Information shown ::
>>>
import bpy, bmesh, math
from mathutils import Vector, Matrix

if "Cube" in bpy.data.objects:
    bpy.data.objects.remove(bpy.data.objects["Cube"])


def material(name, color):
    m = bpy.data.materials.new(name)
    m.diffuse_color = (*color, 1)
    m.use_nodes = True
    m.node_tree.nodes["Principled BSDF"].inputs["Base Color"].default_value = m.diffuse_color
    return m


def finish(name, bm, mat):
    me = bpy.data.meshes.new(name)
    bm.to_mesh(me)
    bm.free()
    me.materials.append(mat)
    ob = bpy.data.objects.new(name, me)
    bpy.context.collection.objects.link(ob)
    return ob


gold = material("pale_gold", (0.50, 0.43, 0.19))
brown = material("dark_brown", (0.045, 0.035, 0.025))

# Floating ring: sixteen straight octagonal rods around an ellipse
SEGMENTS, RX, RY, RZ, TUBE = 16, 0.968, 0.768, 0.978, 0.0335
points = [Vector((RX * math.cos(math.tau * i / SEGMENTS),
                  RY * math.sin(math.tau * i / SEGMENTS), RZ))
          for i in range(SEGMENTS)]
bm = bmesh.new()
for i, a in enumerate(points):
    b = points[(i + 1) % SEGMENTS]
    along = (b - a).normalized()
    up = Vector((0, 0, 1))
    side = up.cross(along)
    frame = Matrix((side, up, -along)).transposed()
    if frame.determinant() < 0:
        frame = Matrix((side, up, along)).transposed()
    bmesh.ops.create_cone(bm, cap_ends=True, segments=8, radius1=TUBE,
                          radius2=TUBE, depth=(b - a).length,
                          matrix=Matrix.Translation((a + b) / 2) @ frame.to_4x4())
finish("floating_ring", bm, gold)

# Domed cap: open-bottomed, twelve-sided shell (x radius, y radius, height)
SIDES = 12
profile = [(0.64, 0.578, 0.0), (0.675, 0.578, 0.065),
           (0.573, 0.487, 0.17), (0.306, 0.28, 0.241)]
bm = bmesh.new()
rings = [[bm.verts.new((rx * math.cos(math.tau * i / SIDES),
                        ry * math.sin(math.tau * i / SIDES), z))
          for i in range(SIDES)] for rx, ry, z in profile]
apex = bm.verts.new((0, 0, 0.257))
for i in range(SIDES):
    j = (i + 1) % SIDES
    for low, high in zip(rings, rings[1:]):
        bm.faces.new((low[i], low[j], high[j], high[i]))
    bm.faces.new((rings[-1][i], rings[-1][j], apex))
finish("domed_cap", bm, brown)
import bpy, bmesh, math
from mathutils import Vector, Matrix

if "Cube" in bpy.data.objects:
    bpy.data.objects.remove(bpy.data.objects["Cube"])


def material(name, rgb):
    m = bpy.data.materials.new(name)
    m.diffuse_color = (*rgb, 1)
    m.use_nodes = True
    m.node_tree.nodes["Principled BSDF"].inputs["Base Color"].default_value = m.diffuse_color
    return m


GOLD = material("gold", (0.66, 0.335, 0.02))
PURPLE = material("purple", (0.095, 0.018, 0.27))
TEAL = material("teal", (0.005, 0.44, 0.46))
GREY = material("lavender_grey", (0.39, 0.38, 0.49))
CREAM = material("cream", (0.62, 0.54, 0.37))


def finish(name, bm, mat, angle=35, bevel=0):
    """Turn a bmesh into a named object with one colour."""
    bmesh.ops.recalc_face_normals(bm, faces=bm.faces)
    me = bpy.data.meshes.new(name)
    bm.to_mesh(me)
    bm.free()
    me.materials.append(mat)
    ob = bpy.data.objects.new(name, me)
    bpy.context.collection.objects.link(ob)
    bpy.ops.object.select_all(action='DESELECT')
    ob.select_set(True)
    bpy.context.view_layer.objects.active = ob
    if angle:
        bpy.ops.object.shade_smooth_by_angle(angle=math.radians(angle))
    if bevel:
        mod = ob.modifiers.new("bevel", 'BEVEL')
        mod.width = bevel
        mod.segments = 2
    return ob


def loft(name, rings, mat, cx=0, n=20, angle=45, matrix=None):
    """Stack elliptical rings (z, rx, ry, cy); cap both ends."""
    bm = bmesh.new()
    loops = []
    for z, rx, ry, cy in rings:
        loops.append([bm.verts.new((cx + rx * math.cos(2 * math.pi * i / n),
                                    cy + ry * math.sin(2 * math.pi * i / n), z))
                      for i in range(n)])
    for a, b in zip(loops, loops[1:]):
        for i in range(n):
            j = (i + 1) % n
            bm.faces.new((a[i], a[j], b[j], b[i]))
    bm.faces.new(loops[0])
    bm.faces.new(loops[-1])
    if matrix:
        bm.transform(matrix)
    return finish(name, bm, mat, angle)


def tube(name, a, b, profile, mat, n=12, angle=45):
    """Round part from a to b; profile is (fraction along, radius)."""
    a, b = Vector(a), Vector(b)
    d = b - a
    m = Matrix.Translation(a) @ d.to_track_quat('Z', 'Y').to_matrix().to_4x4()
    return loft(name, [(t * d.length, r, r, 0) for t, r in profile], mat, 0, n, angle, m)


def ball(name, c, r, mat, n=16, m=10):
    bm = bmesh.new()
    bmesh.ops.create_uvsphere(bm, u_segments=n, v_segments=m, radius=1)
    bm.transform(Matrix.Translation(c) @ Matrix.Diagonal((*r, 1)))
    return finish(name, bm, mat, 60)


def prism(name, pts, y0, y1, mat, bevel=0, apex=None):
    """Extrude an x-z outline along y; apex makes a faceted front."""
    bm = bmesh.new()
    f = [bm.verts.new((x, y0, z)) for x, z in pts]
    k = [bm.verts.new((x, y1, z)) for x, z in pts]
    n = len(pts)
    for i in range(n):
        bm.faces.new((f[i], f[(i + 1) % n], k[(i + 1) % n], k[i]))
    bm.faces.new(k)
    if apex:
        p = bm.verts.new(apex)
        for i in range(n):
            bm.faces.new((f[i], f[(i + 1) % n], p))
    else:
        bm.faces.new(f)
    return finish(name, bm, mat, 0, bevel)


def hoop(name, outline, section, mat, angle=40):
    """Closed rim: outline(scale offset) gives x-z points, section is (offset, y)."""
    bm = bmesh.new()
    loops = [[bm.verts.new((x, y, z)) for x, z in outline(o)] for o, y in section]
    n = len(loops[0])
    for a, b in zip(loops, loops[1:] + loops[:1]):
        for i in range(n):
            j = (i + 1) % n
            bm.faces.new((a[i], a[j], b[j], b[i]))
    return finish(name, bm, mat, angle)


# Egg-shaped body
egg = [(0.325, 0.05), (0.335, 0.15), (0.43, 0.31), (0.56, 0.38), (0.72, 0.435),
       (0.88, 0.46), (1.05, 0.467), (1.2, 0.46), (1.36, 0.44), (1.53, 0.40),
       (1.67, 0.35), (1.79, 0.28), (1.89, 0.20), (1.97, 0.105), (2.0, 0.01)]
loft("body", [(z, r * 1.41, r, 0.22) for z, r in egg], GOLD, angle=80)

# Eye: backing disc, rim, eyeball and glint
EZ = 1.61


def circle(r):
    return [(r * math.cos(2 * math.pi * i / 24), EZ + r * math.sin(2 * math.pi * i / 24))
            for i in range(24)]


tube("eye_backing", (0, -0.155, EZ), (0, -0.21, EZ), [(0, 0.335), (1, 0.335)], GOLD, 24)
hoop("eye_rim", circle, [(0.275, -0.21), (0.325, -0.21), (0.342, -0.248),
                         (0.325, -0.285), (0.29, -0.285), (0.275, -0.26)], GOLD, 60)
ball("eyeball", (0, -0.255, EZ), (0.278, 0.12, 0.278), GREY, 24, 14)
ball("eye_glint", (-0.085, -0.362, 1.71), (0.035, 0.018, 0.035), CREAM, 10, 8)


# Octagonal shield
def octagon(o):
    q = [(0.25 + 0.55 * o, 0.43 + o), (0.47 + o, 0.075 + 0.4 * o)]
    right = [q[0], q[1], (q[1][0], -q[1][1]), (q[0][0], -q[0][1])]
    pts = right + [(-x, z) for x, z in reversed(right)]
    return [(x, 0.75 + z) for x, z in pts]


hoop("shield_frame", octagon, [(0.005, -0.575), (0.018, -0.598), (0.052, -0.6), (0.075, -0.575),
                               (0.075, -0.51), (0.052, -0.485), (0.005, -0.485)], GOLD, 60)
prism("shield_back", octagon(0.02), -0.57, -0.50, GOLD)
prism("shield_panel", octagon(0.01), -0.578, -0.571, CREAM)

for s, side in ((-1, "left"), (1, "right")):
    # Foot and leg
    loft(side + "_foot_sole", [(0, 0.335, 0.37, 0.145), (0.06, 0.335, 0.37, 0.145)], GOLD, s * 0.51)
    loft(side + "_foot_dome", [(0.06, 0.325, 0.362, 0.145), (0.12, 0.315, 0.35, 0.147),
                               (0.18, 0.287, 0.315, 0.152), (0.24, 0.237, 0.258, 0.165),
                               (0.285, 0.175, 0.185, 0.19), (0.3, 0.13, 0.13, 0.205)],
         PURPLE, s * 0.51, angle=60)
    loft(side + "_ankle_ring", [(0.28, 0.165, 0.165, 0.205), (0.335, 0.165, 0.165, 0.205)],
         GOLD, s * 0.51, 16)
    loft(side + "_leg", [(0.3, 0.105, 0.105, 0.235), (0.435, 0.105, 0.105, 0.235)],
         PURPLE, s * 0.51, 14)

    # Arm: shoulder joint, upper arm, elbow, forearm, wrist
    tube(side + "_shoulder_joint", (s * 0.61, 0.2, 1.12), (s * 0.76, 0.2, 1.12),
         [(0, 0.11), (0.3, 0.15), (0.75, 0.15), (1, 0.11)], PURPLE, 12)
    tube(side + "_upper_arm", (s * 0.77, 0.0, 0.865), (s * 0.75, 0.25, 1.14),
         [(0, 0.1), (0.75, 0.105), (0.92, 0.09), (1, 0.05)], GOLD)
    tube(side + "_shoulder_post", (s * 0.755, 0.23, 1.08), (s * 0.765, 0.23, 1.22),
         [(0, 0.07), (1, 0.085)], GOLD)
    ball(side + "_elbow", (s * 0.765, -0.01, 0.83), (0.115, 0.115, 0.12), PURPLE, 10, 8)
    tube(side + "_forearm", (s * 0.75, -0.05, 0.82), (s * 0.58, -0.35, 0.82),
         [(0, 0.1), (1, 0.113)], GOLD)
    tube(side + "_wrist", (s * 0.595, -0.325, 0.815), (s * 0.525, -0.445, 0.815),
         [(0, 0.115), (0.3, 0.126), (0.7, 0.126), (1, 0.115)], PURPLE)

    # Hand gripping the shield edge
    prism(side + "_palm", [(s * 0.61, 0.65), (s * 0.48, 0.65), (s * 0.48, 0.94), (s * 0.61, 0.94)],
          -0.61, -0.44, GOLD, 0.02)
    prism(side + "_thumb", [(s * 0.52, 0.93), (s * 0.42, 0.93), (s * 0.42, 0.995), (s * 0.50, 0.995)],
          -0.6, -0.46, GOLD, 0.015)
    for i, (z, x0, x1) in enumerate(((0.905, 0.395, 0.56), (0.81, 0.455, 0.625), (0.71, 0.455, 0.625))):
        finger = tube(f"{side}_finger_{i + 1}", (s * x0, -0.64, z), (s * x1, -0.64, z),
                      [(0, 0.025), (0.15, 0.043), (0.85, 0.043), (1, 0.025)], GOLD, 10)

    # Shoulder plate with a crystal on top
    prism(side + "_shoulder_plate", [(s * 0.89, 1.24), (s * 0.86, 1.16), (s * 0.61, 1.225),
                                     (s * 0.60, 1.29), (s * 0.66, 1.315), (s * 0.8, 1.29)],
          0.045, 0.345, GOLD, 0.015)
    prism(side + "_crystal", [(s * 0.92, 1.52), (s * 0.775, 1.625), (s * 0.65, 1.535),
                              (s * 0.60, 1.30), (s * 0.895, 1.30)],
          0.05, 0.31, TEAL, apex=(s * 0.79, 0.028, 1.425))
<<<
Exercise prompt :: Nothing but a number should be returned: how many lines of the listing include "right".

Task answer :: 3